My friends and I often find ourselves talking about “the age thing” – this can include men’s propensity to seek out younger women (often excluding women in their own age group), how older women dating younger men are generally frowned on and assigned an animal nickname (welcome to “Cougartown”), how an age difference can either matter or not matter in choosing someone to date, and the degree to which online dating – filtering primarily by age – creates unnecessary and unimportant hurdles in front of someone who could be great.
For instance, this “Vows” couple who almost didn’t make it, because of her list, and because of “the age thing.” They went out twice, had two great dates, and then she called it off – not because she didn’t like him or have fun with him, but because he was nine years older. True, part of that was because she was feeling her youth and her newness in a big city with lots of (perceived potential) – at that point, to her, 26/35 was a huge difference.

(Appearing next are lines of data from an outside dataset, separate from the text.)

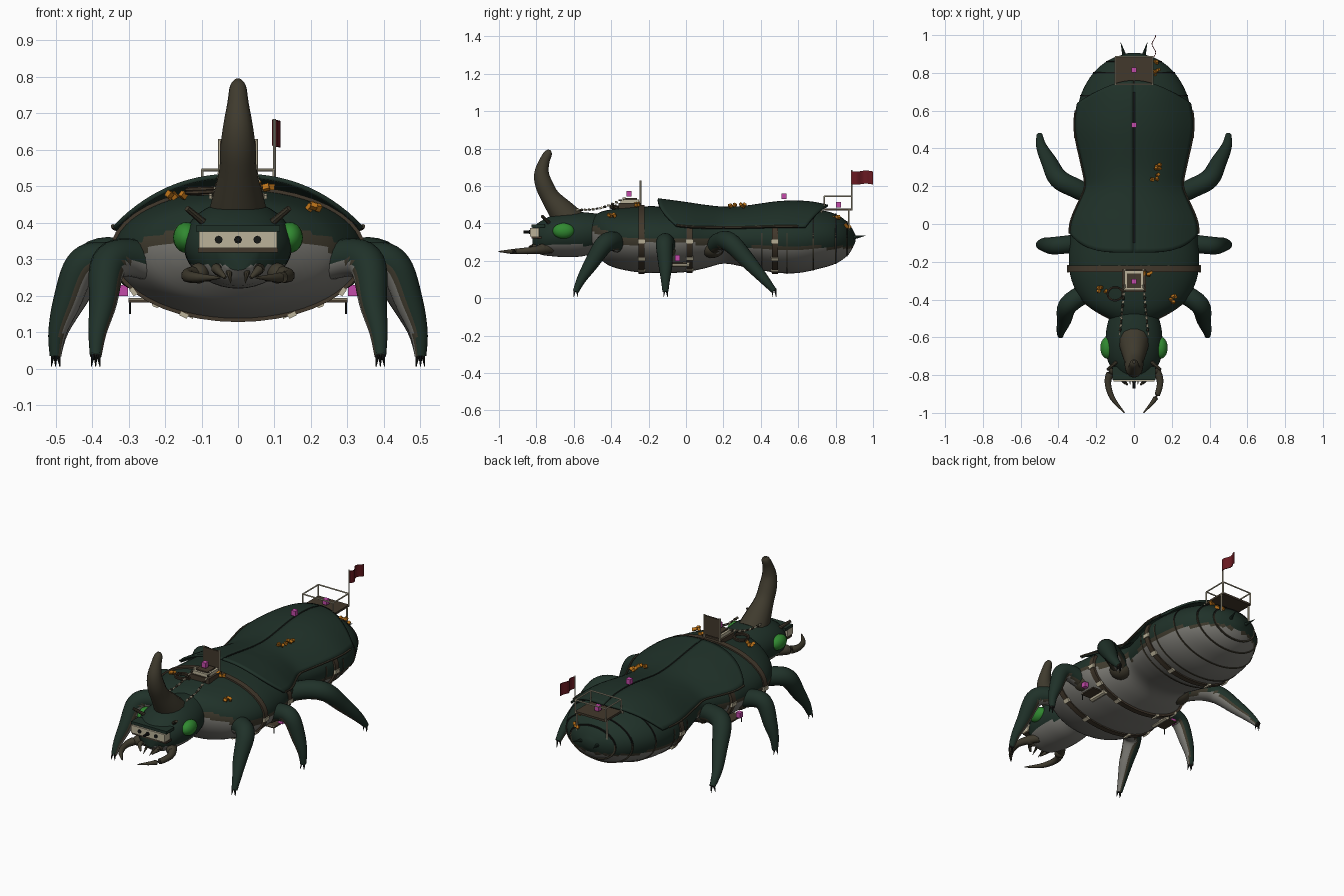
import bpy, bmesh, math, random
from mathutils import Vector, Matrix

random.seed(4)
if "Cube" in bpy.data.objects:
    bpy.data.objects.remove(bpy.data.objects["Cube"])


def mat(name, *rgb):
    m = bpy.data.materials.new(name)
    m.use_nodes = True
    m.diffuse_color = (*rgb, 1)
    m.node_tree.nodes["Principled BSDF"].inputs["Base Color"].default_value = (*rgb, 1)
    return m


GREEN = mat("dark green shell", .014, .031, .022)
GREY = mat("belly grey", .2, .195, .175)
HORN = mat("horn brown", .05, .043, .027)
STRAP = mat("leather brown", .055, .04, .025)
TAN = mat("bone tan", .5, .45, .32)
EYE = mat("eye green", .03, .25, .03)
ORANGE = mat("fungus orange", .5, .17, .01)
PINK = mat("marker pink", .55, .07, .4)
RED = mat("flag red", .14, .01, .015)
DARK = mat("near black", .008, .009, .008)
made = []


def finish(name, bm, mats, rule=None):
    bmesh.ops.recalc_face_normals(bm, faces=bm.faces)
    bm.normal_update()
    if rule:
        for f in bm.faces:
            f.material_index = rule(f.calc_center_median(), f.normal)
    me = bpy.data.meshes.new(name)
    bm.to_mesh(me)
    bm.free()
    for m in mats:
        me.materials.append(m)
    ob = bpy.data.objects.new(name, me)
    bpy.context.collection.objects.link(ob)
    made.append(ob)
    return ob


def loft(name, rings, mats, rule=None, closed=True):
    bm = bmesh.new()
    vs = [[bm.verts.new(p) for p in r] for r in rings]
    n = len(rings[0])
    for a, b in zip(vs, vs[1:]):
        for i in range(n if closed else n - 1):
            j = (i + 1) % n
            bm.faces.new((a[i], a[j], b[j], b[i]))
    if closed:
        bm.faces.new(vs[0])
        bm.faces.new(vs[-1])
    return finish(name, bm, mats, rule)


def spline(rows, steps):
    """Smooth rows of numbers with a Catmull-Rom curve."""
    rows = [Vector(r) for r in rows]
    out = []
    for i in range(len(rows) - 1):
        p0, p1, p2, p3 = rows[max(i - 1, 0)], rows[i], rows[i + 1], rows[min(i + 2, len(rows) - 1)]
        for k in range(steps):
            t = k / steps
            out.append(p1 + (p2 - p0) * t / 2 + (p0 * 2 - p1 * 5 + p2 * 4 - p3) * t * t / 2
                       + (p1 * 3 - p0 - p2 * 3 + p3) * t ** 3 / 2)
    return out + [rows[-1]]


def tube(name, rows, mats, n=10, steps=5, rule=None):
    """Rows are x, y, z, radius."""
    pts = spline(rows, steps)
    rings = []
    for i, p in enumerate(pts):
        d = (pts[min(i + 1, len(pts) - 1)] - pts[max(i - 1, 0)]).to_3d().normalized()
        ref = Vector((0, 1, 0)) if abs(d.y) < .9 else Vector((1, 0, 0))
        u = d.cross(ref).normalized()
        v = d.cross(u)
        rings.append([p.to_3d() + (u * math.cos(a) + v * math.sin(a)) * p[3]
                      for a in (math.tau * k / n for k in range(n))])
    return loft(name, rings, mats, rule)


def rod(name, a, b, r, m, r2=None):
    return tube(name, [(*a, r), (*b, r if r2 is None else r2)], [m], 8, 1)


def box(name, loc, size, m, rot=(0, 0, 0)):
    bm = bmesh.new()
    bmesh.ops.create_cube(bm, size=1)
    ob = finish(name, bm, [m])
    ob.location, ob.scale, ob.rotation_euler = loc, size, rot
    return ob


def ball(name, loc, size, m):
    bm = bmesh.new()
    bmesh.ops.create_uvsphere(bm, u_segments=20, v_segments=12, radius=1)
    ob = finish(name, bm, [m])
    ob.location, ob.scale = loc, size
    return ob


def at(table, y):
    for a, b in zip(table, table[1:]):
        if a[0] <= y <= b[0]:
            return a.lerp(b, (y - a[0]) / (b[0] - a[0]))
    return table[0] if y < table[0][0] else table[-1]


def section(row, a, off=0, dy=0):
    y, w, lo, hi = row
    mid = lo + .52 * (hi - lo)
    s = math.sin(a)
    return Vector(((w + off) * math.cos(a), y + dy, mid + ((hi - mid if s > 0 else mid - lo) + off) * s))


# Body and head: y, half width, bottom, top
body = spline([(-.51, .12, .26, .43), (-.46, .21, .21, .46), (-.4, .28, .17, .475), (-.3, .33, .145, .487),
               (-.2, .345, .135, .492), (-.1, .34, .135, .49), (0, .325, .14, .485), (.1, .28, .16, .465),
               (.2, .245, .185, .455), (.3, .265, .17, .46), (.4, .29, .15, .48), (.5, .305, .135, .49),
               (.6, .3, .135, .487), (.7, .275, .155, .475), (.8, .215, .185, .45), (.87, .13, .235, .4),
               (.905, .03, .3, .34)], 4)
head = spline([(-.82, .05, .27, .38), (-.78, .105, .235, .41), (-.72, .14, .225, .44), (-.64, .15, .22, .46),
               (-.55, .145, .225, .46), (-.46, .12, .25, .45)], 4)


def body_rule(c, n):
    edge = .29 + max(0, -.35 - c.y) * .45 if c.y < .25 else .265
    return 1 if c.z < edge else 2 if c.z < edge + (.035 if c.y < .25 else .012) else 0


def rings(table, n=56):
    return [[section(r, math.tau * k / n) for k in range(n)] for r in table]


loft("body", rings(body), [GREEN, GREY, HORN], body_rule)
loft("head", rings(head, 40), [GREEN, GREY], lambda c, n: int(c.z < .285))


# Straps and segment seams wrap the body section
def hoop(name, y, width, off, a0, a1, m):
    row = at(body, y)
    secs = []
    for k in range(41):
        a = math.radians(a0 + (a1 - a0) * k / 40)
        secs.append([section(row, a, o, d) for o, d in
                     ((-.015, -width / 2), (off, -width / 2), (off, width / 2), (-.015, width / 2))])
    loft(name, secs, [m])


for y, a0, a1 in ((-.237, -90, 270), (.02, -200, 20), (.475, -200, 20)):
    hoop("strap", y, .032, .009, a0, a1, STRAP)
    for deg in (-5, -35, -65, -115, -145, -175):
        a = math.radians(deg)
        box("buckle", section(at(body, y), a, .008), (.012, .04, .022), TAN, (0, -a, 0))
for y in (.405, .54, .68, .8, .86):
    hoop("segment_seam", y, .008, .003, -190, 10, HORN)
    if y > .6:
        hoop("segment_seam_top", y, .008, .003, 0, 180, DARK)

# Wing covers: y, centre height, half width, edge height
cover = spline([(-.15, .535, .345, .405), (0, .515, .338, .385), (.1, .5, .3, .38), (.2, .49, .26, .38),
                (.3, .493, .275, .38), (.5, .52, .315, .385), (.65, .52, .3, .385), (.76, .5, .26, .4)], 4)


def cover_point(y, t, s):
    r = at(cover, y)
    return Vector((s * (.004 + (r[2] - .004) * t), y, r[1] - (r[1] - r[3]) * t ** 2.2))


for s in (-1, 1):
    grid = []
    for k in range(41):
        line = []
        for i in range(17):
            t = i / 16
            y0, y1 = -.15 + .1 * t ** 4, .76 - .12 * t ** 2
            line.append(cover_point(y0 + (y1 - y0) * k / 40, t, s))
        grid.append(line)
    ob = loft("wing_cover", grid, [GREEN], closed=False)
    if ob.data.polygons[0].normal.z < 0:
        ob.data.flip_normals()
    sol = ob.modifiers.new("thickness", "SOLIDIFY")
    sol.thickness, sol.offset = .012, -1
    tube("wing_rim", [(*cover_point(y / 20, 1, s), .006) for y in range(-1, 13)], [HORN], 6, 2)
loft("wing_seam", [[cover_point(k / 20, 0, 1) + Vector((x, 0, z)) for x, z in
                    ((-.011, -.02), (-.011, -.001), (.003, -.001), (.003, -.02))] for k in range(-2, 15)], [DARK])

# Legs: thick thigh, tapering shin, three claws
legs = {
    "front": [(.2, -.34, .28, .05), (.3, -.39, .305, .052), (.355, -.44, .285, .05), (.37, -.51, .18, .038),
              (.385, -.56, .1, .025), (.39, -.59, .035, .016)],
    "middle": [(.26, -.1, .27, .05), (.37, -.11, .3, .048), (.43, -.115, .28, .046), (.47, -.11, .18, .038),
               (.495, -.11, .1, .025), (.5, -.11, .035, .016)],
    "rear": [(.2, .14, .27, .05), (.31, .19, .305, .052), (.4, .24, .295, .052), (.45, .33, .2, .042),
             (.49, .41, .11, .028), (.5, .47, .04, .016)]}
for name, path in legs.items():
    for s in (-1, 1):
        def leg_rule(c, n):
            d = n.dot(Vector((-.55 * s, -.1, -.83)))
            return 1 if d > .62 else 2 if d > .42 else 0
        tube(name + "_leg", [(s * x, y, z, r) for x, y, z, r in path], [GREEN, GREY, HORN], 18, 6, leg_rule)
        x, y, z, r = path[0]
        ball(name + "_hip", (s * (x + .01), y, z), (.065, .065, .055), HORN)
        x, y, z, r = path[-1]
        for dx, dy in ((-.012, -.01), (.012, -.01), (0, .012)):
            rod("claw", (s * x + dx / 2, y + dy / 2, z + .01), (s * x + dx, y + dy, .006), .007, DARK, .001)

# Horn
tube("horn", [(0, -.62, .41, .085), (0, -.67, .47, .07), (0, -.725, .54, .052), (0, -.76, .61, .048),
              (0, -.772, .67, .04), (0, -.758, .73, .029), (0, -.737, .775, .022), (0, -.73, .793, .008)], [HORN], 14, 4)

# Face: eyes, jaws, feelers, tan face plate
for s in (-1, 1):
    ball("eye", (s * .142, -.655, .36), (.036, .058, .042), EYE)
    tube("jaw", [(s * .08, -.72, .265, .025), (s * .12, -.78, .26, .023), (s * .138, -.84, .255, .018),
                 (s * .115, -.92, .25, .014), (s * .05, -1, .25, .003)], [HORN])
    tube("palp", [(s * .04, -.77, .26, .014), (s * .06, -.82, .275, .014), (s * .035, -.85, .25, .005)], [HORN])
    ball("jaw_joint", (s * .108, -.77, .262), (.028, .03, .028), HORN)
    rod("feeler", (s * .08, -.72, .39), (s * .14, -.77, .44), .011, HORN, .008)
    rod("mouth_spike", (s * .025, -.8, .27), (s * .02, -.85, .235), .01, HORN, .001)
    rod("tail_spike", (s * .045, .87, .32), (s * .07, .96, .335), .014, GREEN, .001)
box("face_plate", (0, -.81, .354), (.215, .05, .045), TAN)
box("face_brow", (0, -.79, .385), (.23, .07, .016), GREEN)
box("face_lower_rim", (0, -.79, .325), (.22, .07, .012), STRAP)
for x in (-.053, 0, .053):
    rod("face_hole", (x, -.82, .354), (x, -.84, .354), .011, DARK)
rod("face_nozzle", (0, -.82, .354), (0, -.87, .354), .007, DARK)

# Saddle with backrest, and chain reins
box("saddle_base", (0, -.3, .495), (.125, .12, .03), STRAP)
box("saddle_seat", (0, -.3, .518), (.1, .1, .02), TAN)
box("saddle_cushion", (0, -.3, .529), (.075, .075, .012), STRAP)
box("backrest", (0, -.243, .57), (.1, .01, .11), STRAP)
for s in (-1, 1):
    rod("backrest_post", (s * .05, -.243, .49), (s * .05, -.243, .63), .005, TAN)
    for k in range(13):
        t = k / 12
        box("rein_link", (s * (.075 - .025 * t), -.58 + .25 * t, .473 + .06 * t - .02 * math.sin(math.pi * t)),
            (.008, .016, .01), HORN if k % 2 else TAN, (.3, k, 0))
coil = [(-.1 + .04 * math.cos(k / 2), -.37 + .035 * math.sin(k / 2), .478 + k * .0007, .006) for k in range(26)]
tube("rope_coil", coil, [STRAP], 6, 2)

# Side footboards hung from the straps
for s in (-1, 1):
    box("footboard", (s * .265, -.045, .186), (.07, .1, .008), STRAP)
    rod("footboard_rail", (s * .2, -.09, .19), (s * .3, -.09, .19), .004, TAN)
    rod("footboard_drop", (s * .296, -.09, .19), (s * .296, -.09, .15), .003, DARK)
    rod("footboard_roll", (s * .222, -.1, .183), (s * .222, .02, .183), .016, TAN)

# Rear platform with railing, flag pole and flag
box("platform", (0, .812, .474), (.2, .15, .012), STRAP)
corners = [(-.098, .74), (-.098, .885), (.098, .885), (.098, .74)]
for (x, y), (x2, y2) in zip(corners, corners[1:] + corners[:1]):
    rod("rail", (x, y, .545), (x2, y2, .545), .004, TAN)
    rod("rail_post", (x, y, .47), (x, y, .545), .004, TAN)
    rod("platform_leg", (x, y - .015, .36), (x, y - .015, .474), .005, TAN)
rod("flag_pole", (.1, .885, .47), (.1, .885, .685), .004, TAN)
flag = [[(.105 + .01 * math.sin(k * .8) + d, .885 + .115 * k / 10, z - .003 * math.sin(k * .7))
         for d, z in ((-.002, .61), (-.002, .68), (.002, .68), (.002, .61))] for k in range(11)]
loft("flag", flag, [RED])

# Fungus clusters and pink markers
for x, y, z in ((.11, .25, .495), (.12, .31, .495), (-.17, -.345, .475), (.21, -.4, .445), (.07, -.255, .5),
                (.1, .86, .385), (.11, .8, .43)):
    for k in range(4):
        p = (x + random.uniform(-.02, .02), y + random.uniform(-.018, .018), z + random.uniform(-.003, .006))
        box("fungus", p, (.018, .014, .016), ORANGE, (random.random(), random.random(), random.random() * 3))
for p in ((0, -.305, .558), (0, .525, .545), (0, .815, .5), (.315, -.045, .215), (-.315, -.045, .215)):
    box("marker", p, (.027, .027, .03), PINK)

# Smooth shading with sharp edges kept
bpy.ops.object.select_all(action="DESELECT")
for ob in made:
    ob.select_set(True)
bpy.context.view_layer.objects.active = made[0]
bpy.ops.object.shade_smooth_by_angle(angle=math.radians(40))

Don’t cry for him, though – he became a “serial dater” in the ultimate serial dater city, and along the way, stayed in touch with the lady in question, meeting for drinks and listening to her kvetch about other guys. Eventually, the stars aligned, something shifted, the bride-to-be got older and wiser, and the couple dated, got engaged and got married.
The bride said she could not believe she wasted more than 10 years without him. “I look at him now and he’s the hottest guy on the planet,” she said.

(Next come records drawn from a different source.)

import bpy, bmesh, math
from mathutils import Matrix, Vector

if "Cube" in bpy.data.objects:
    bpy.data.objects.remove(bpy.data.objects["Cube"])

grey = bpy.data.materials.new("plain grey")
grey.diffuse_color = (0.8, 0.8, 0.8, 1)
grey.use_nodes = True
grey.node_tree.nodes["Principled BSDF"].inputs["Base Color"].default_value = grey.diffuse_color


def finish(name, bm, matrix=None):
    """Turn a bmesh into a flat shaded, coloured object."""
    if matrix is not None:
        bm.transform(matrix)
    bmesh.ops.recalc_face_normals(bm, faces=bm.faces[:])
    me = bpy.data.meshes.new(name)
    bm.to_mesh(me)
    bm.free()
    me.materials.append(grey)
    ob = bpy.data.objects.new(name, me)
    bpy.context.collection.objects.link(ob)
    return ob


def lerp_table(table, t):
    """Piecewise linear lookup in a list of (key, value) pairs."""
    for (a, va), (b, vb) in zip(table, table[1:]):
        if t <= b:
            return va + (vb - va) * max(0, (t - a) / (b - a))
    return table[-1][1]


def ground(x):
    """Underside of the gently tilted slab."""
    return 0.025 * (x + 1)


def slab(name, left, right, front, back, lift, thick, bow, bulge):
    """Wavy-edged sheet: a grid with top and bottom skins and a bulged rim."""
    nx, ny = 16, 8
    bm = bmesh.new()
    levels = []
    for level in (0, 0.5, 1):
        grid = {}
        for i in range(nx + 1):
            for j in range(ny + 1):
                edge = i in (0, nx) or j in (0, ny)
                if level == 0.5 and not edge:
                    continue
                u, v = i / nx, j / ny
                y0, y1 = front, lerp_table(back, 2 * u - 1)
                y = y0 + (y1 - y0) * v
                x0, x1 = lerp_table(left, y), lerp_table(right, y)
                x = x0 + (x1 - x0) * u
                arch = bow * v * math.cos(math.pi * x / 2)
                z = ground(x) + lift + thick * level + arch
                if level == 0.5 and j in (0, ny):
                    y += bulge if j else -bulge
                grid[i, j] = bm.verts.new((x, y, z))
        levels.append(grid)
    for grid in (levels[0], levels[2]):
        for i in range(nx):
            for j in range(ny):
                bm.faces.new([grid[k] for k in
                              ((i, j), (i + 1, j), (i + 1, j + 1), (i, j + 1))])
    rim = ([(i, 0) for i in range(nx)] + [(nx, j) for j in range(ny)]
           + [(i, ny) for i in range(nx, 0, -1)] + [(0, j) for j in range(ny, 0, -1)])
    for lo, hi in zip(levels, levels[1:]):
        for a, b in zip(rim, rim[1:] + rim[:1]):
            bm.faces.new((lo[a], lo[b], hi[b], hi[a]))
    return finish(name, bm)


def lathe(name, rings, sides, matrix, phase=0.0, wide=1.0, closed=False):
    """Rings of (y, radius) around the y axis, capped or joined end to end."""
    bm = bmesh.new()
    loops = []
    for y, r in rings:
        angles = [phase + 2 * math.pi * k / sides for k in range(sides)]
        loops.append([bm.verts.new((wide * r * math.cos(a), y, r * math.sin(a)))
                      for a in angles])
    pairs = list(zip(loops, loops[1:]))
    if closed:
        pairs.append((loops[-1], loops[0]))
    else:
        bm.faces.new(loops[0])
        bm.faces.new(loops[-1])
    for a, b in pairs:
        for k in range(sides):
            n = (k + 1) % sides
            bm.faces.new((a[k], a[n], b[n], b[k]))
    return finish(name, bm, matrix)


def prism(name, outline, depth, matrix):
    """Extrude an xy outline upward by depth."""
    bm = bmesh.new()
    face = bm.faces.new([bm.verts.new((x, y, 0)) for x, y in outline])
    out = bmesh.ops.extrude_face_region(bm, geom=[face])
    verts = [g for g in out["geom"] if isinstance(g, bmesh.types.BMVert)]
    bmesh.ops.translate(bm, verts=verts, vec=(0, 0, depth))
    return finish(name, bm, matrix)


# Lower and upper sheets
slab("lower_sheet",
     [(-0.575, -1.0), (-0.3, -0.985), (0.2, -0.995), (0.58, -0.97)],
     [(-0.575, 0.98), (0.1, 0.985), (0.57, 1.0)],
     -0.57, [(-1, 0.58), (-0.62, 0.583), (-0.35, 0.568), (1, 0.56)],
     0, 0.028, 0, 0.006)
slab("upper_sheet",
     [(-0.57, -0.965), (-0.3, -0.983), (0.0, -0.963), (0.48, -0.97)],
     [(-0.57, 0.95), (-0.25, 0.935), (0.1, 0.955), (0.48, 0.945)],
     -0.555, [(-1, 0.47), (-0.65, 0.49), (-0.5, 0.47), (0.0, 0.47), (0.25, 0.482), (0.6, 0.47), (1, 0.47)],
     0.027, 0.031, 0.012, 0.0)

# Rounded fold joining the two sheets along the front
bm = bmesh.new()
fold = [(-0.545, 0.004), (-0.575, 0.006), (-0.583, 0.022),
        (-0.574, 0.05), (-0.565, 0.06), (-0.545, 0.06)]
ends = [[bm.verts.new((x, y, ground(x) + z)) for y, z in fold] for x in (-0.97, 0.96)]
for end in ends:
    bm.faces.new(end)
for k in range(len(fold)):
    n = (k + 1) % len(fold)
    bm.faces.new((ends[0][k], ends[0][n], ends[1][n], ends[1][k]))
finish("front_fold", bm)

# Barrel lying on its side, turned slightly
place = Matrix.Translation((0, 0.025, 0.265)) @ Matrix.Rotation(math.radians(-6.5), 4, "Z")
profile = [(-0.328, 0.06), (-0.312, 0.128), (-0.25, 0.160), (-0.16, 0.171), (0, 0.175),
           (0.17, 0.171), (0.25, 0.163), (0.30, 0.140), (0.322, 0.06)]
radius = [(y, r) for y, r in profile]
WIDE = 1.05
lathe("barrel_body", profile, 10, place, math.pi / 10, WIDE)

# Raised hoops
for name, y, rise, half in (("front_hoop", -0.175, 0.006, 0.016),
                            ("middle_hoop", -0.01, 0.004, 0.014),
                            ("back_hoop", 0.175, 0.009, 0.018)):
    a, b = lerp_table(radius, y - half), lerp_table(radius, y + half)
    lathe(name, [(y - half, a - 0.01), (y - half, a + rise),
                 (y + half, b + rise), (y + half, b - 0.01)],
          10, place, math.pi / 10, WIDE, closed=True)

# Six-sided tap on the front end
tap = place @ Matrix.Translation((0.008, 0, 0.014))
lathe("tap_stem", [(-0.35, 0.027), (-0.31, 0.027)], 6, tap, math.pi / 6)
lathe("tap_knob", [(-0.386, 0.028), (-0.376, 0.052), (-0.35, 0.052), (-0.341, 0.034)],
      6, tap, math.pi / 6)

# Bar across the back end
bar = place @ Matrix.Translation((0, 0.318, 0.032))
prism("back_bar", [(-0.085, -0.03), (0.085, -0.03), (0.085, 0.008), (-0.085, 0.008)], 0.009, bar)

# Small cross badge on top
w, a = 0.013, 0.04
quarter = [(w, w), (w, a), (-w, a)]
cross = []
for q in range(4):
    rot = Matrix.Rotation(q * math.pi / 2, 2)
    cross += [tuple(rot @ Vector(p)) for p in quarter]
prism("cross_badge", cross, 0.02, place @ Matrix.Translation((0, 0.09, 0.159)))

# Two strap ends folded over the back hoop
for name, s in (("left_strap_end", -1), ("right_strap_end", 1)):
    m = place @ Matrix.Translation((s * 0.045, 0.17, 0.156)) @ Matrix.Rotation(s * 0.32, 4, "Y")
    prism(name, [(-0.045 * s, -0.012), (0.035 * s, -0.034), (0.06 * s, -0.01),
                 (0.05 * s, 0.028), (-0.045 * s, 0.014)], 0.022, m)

What lesson should we learn from this couple?
That the right guy at the wrong time is the wrong guy?
That attraction sometimes takes 10 years to develop? (For women – if he hadn’t been attracted from the beginning, I don’t think we’d be reading this story…)
That we shouldn’t cling so tightly to our “lists”?
That age ain’t nothin’ but a number? Or that age unfairly assigns a set of stereotypes to a person who may not remotely fit them?
Arriving imminently, the Jewish holiday of love.
To celebrate, you can:
1) Watch Benji Lovitt try to get a date for the holiday
2) Go to a local Jewish singles party celebration of the holiday, like tomorrow night’s LoveFest 2009 sponsored by JConnectLA or Bangitout’s NY White Party (now to be held on Thursday because of a rain threat).
4) Remember that last year, Madonna and Guy Ritchie used Tu B’Av as a chance to rejustify their love.
5) Read about how I once jinxed the Bangitout Tu B’Av party.
6) Reassess the pros and cons of speed dating, created by Rabbi Yaacov Deyo in 1998.
7) Listen to Galgalatz, Israeli radio, for a menu of songs including “All You Need is Love” (The Beatles), “I’m Yours” (Jason Mraz) and – of course – Lady Gaga’s “Love Game,” with the immortal love lyric “I want to take a ride on your disco stick.”
8) Go through your iPhone/BlackBerry address book and let your eyes linger on each name, remembering how you were treated and how you treated others, and promise yourself it’s going to be different this time. If you’re feeling benevolent and find worthy candidates, recycle people by matching them with each other based on things they have in common. If you’re not feeling benevolent, don’t bother…
9) Go old school: Wear white and frolic in the fields, waiting for a special someone to come along and fall in love with you. Make sure it’s your field, though. Because otherwise it’s just called trespassing. And bring some Shout wipes. Because grass stains like a bitch.
10) YOUR IDEAS HERE.
Happy Tu B’Av, everyone. And please, as always, love responsibly.
“Jewish Indiana Jones” Josh Bernstein’s been gaining visibility lately, with a loyal female fan base and this gushing piece in New York Magazine (see CK’s post at Jewlicious). Meanwhile, over in professional dating industry professional land, author and relationships coach Evan Marc Katz recently got engaged.
What’s the connection? Clearly Single Semites of the Month, once identified by JDatersAnonymous, are destined for eventual stardom. Josh Bernstein initiated the category in February 2006, and then went on to be featured in the NY Times before getting to NY Magazine recently. As for Evan, the author of two books on dating now, was a Single Semite of the Month back in April 2007, and recently announced his engagement.
So…not a guarantee, but there’s a high incidence of good things happening for SSotMs. Have one to recommend? See the guidelines here.